2. Stick your thumb straight up like a your making the sign for a gun.
3. If you point your "gun" straight ahead, stick out your middle finger so that it points left and all your fingers are at right angles to each other.

If you have two vectors that you want to cross multiply, you can figure out the direction of the vector that comes out by pointing your thumb in the direction of the first vector and your pointer in the direction of the second vector. Your middle finger will point the direction of the cross product.

Remember that when you change the order that vectors get cross multiplied, the result goes in the opposite direction. So it's important to make sure that you go in the order of ${\displaystyle {\vec {thumb}}\times {\vec {pointer}}={\vec {middle}}}$.

## Variations

There is another rule called the right-hand grip rule (or corkscrew rule) that is used for magnetic fields and things that rotate.

1. Start by putting your right hand out flat and point your thumb straight out so that it is at a right angle to your other fingers.
2. Now curl your fingers into a fist and keep your thumb out (like a Thumbs Up).
3. Match how your fingers curl in to the way something is moving.

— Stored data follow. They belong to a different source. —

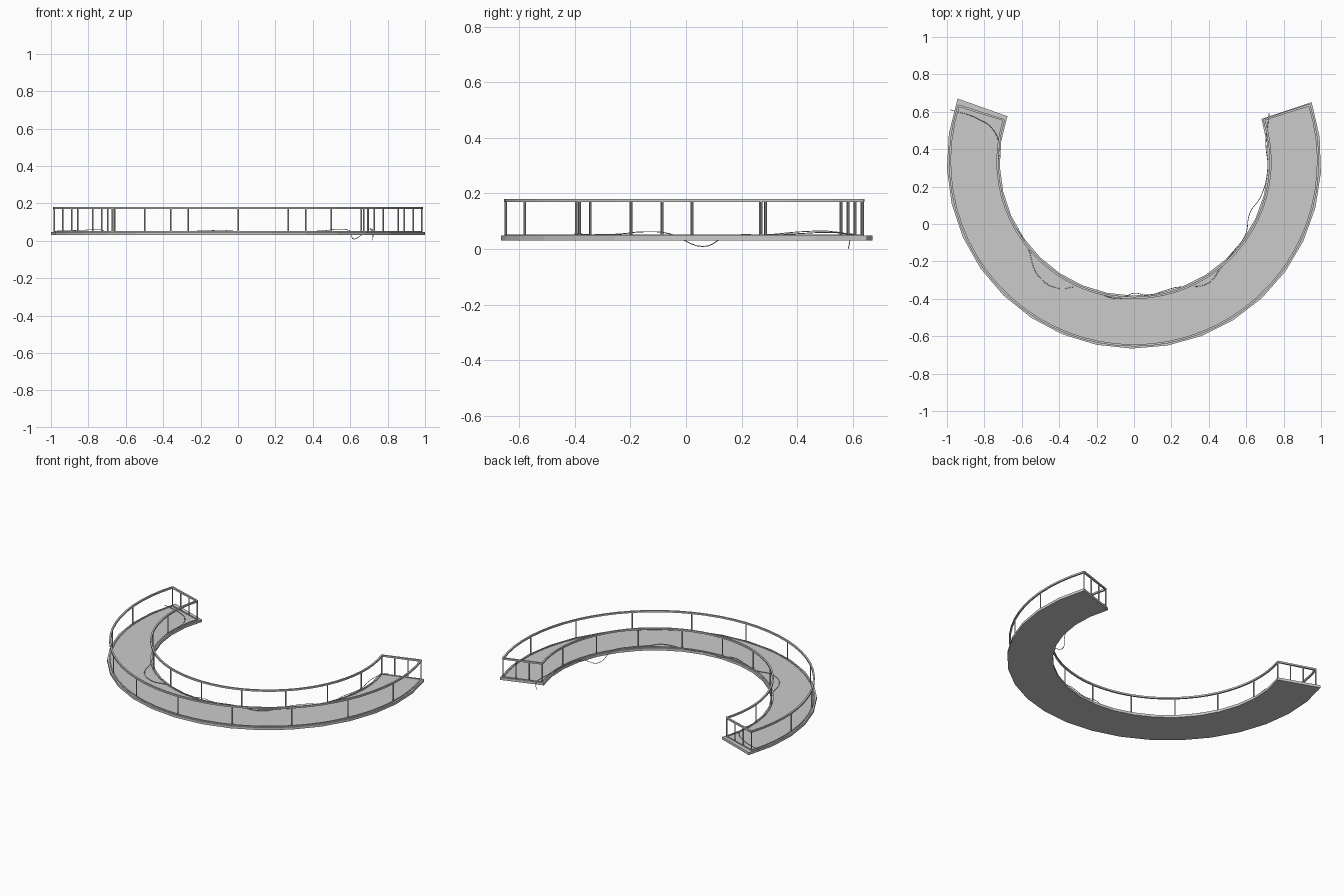
import bpy, bmesh, math
from mathutils import Vector

if "Cube" in bpy.data.objects:
    bpy.data.objects.remove(bpy.data.objects["Cube"])

CY = 0.335                       # centre of the ring in y
DECK_IN, DECK_OUT = 0.718, 1.001
RAIL_IN, RAIL_OUT = 0.73, 0.984
DECK_Z0, DECK_Z1 = 0.031, 0.048
RAIL_Z = 0.175
D0, D1 = 180 - 19.6, 360 + 18.4  # deck end angles
A0, A1 = 180 - 17.6, 360 + 17.8  # railing end angles


def polar(r, deg, z=0.0):
    a = math.radians(deg)
    return Vector((r * math.cos(a), CY + r * math.sin(a), z))


def new_object(name, bm):
    bmesh.ops.recalc_face_normals(bm, faces=bm.faces)
    me = bpy.data.meshes.new(name)
    bm.to_mesh(me)
    bm.free()
    ob = bpy.data.objects.new(name, me)
    bpy.context.collection.objects.link(ob)
    return ob


def sweep_arc(name, r0, r1, z0, z1, a0, a1, n):
    """Rectangular section swept around the ring."""
    bm = bmesh.new()
    rings = []
    for i in range(n + 1):
        d = a0 + (a1 - a0) * i / n
        rings.append([bm.verts.new(polar(r, d, z))
                      for r, z in ((r0, z0), (r1, z0), (r1, z1), (r0, z1))])
    for a, b in zip(rings, rings[1:]):
        for k in range(4):
            bm.faces.new((a[k], a[(k + 1) % 4], b[(k + 1) % 4], b[k]))
    bm.faces.new(rings[0])
    bm.faces.new(rings[-1])
    return new_object(name, bm)


def tube(name, points, radius, spline='POLY', sides=1):
    cu = bpy.data.curves.new(name, 'CURVE')
    cu.dimensions = '3D'
    cu.bevel_depth = radius
    cu.bevel_resolution = sides
    cu.use_fill_caps = True
    cu.resolution_u = 6
    s = cu.splines.new(spline)
    if spline == 'BEZIER':
        s.bezier_points.add(len(points) - 1)
        for bp, p in zip(s.bezier_points, points):
            bp.co = p
            bp.handle_left_type = bp.handle_right_type = 'AUTO'
    else:
        s.points.add(len(points) - 1)
        for sp, p in zip(s.points, points):
            sp.co = (*p, 1)
    ob = bpy.data.objects.new(name, cu)
    bpy.context.collection.objects.link(ob)
    return ob


# curved walkway deck
sweep_arc("deck", DECK_IN, DECK_OUT, DECK_Z0, DECK_Z1, D0, D1, 20)

# curved hand rails and thin floor rails
h = 0.0055
for side, r in (("inner", RAIL_IN), ("outer", RAIL_OUT)):
    sweep_arc(side + "_hand_rail", r - h, r + h, RAIL_Z - h, RAIL_Z + h, A0, A1, 40)
    sweep_arc(side + "_floor_rail", r - 0.004, r + 0.004, 0.046, 0.052, A0, A1, 40)

# straight rails across both ends
half = math.degrees(h / 0.85)
for side, d in (("left", A0), ("right", A1)):
    sweep_arc(side + "_end_hand_rail", RAIL_IN, RAIL_OUT, RAIL_Z - h, RAIL_Z + h,
              d - half, d + half, 1)
    sweep_arc(side + "_end_floor_rail", RAIL_IN, RAIL_OUT, 0.046, 0.052,
              d - half * 0.7, d + half * 0.7, 1)

# posts along both curves, plus two at each end
spots = [(r, A0 + (A1 - A0) * i / 10) for r in (RAIL_IN, RAIL_OUT) for i in range(11)]
spots += [(RAIL_IN + (RAIL_OUT - RAIL_IN) * k / 3, d) for d in (A0, A1) for k in (1, 2)]
bm = bmesh.new()
for r, d in spots:
    g = bmesh.ops.create_cone(bm, cap_ends=True, segments=8, radius1=0.0042,
                              radius2=0.0042, depth=RAIL_Z - 0.04)
    bmesh.ops.translate(bm, verts=g["verts"], vec=polar(r, d, (RAIL_Z + 0.04) / 2))
posts = new_object("railing_posts", bm)

# loose cable wandering along the inner rail and hanging over the edge
cable = [(-.98, .61, .052), (-.85, .57, .056), (-.75, .5, .06), (-.72, .4, .055),
         (-.73, .3, .051), (-.66, .03, .051), (-.57, -.12, .051), (-.51, -.28, .051),
         (-.40, -.345, .051), (-.30, -.335, .051), (-.19, -.37, .053), (-.08, -.40, .056),
         (0, -.37, .051), (.07, -.38, .052), (.22, -.34, .051), (.40, -.315, .052),
         (.46, -.24, .054), (.53, -.15, .062), (.595, -.06, .055), (.62, .06, .009),
         (.68, .15, .046), (.715, .3, .052), (.705, .43, .063), (.715, .53, .062),
         (.722, .585, .045), (.72, .585, .001)]
tube("loose_cable", [Vector(p) for p in cable], 0.0018, 'BEZIER')
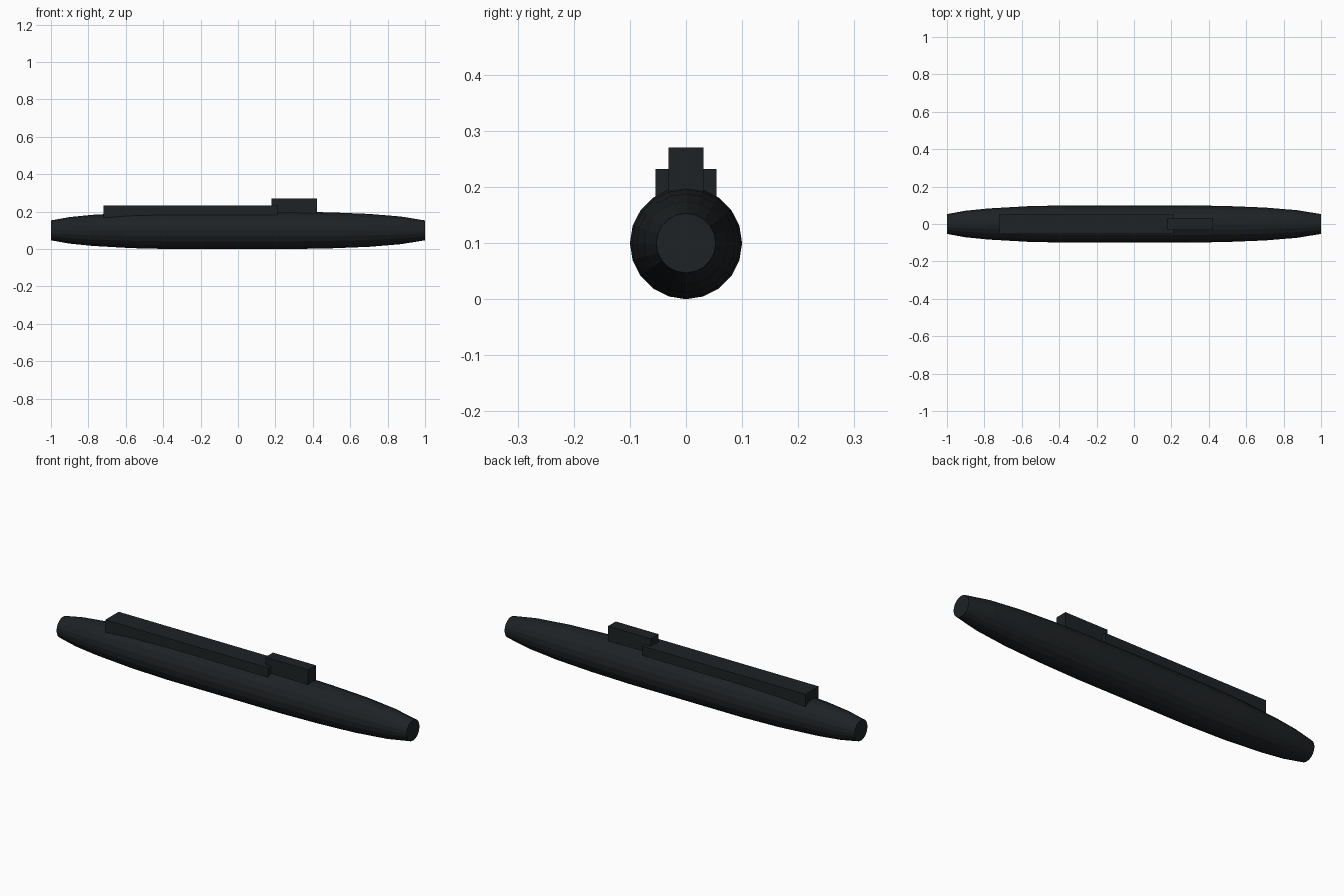
import bpy, bmesh, math

if "Cube" in bpy.data.objects:
    bpy.data.objects.remove(bpy.data.objects["Cube"])

mat = bpy.data.materials.new("black_steel")
mat.diffuse_color = (0.013, 0.016, 0.018, 1)
mat.use_nodes = True
mat.node_tree.nodes["Principled BSDF"].inputs["Base Color"].default_value = mat.diffuse_color


def finish(name, bm):
    bmesh.ops.recalc_face_normals(bm, faces=bm.faces)
    mesh = bpy.data.meshes.new(name)
    bm.to_mesh(mesh)
    bm.free()
    mesh.materials.append(mat)
    obj = bpy.data.objects.new(name, mesh)
    bpy.context.collection.objects.link(obj)
    return obj


def box(name, x0, x1, half_y, z0, z1):
    bm = bmesh.new()
    bmesh.ops.create_cube(bm, size=1)
    for v in bm.verts:
        v.co = (x1 if v.co.x > 0 else x0,
                half_y if v.co.y > 0 else -half_y,
                z1 if v.co.z > 0 else z0)
    return finish(name, bm)


# Hull: tapered 20-sided rings along x, blunt capped ends
SIDES = 20
profile = [(-1, .053), (-.9, .071), (-.78, .083), (-.57, .095), (-.36, .1),
           (.28, .1), (.5, .096), (.7, .088), (.87, .074), (1, .053)]
bm = bmesh.new()
rings = []
for x, r in profile:
    rings.append([bm.verts.new((x, r * math.cos(a), .1 + r * math.sin(a)))
                  for a in (2 * math.pi * i / SIDES for i in range(SIDES))])
for a, b in zip(rings, rings[1:]):
    for i in range(SIDES):
        j = (i + 1) % SIDES
        bm.faces.new((a[i], a[j], b[j], b[i]))
bm.faces.new(rings[0])
bm.faces.new(rings[-1])
finish("hull", bm)

# Raised missile deck and conning tower
box("deck_casing", -.72, .21, .054, .14, .232)
box("sail", .178, .423, .031, .14, .27)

The direction that your thumb is pointing is the direction of the vector we use to talk about it.

You can do this in reverse by starting your thumb in the direction of the vector and see how your fingers curl to see the direction of rotation. If you point your thumb in the direction of current in a wire, the magnetic field that comes up around it is in the direction of your curling fingers.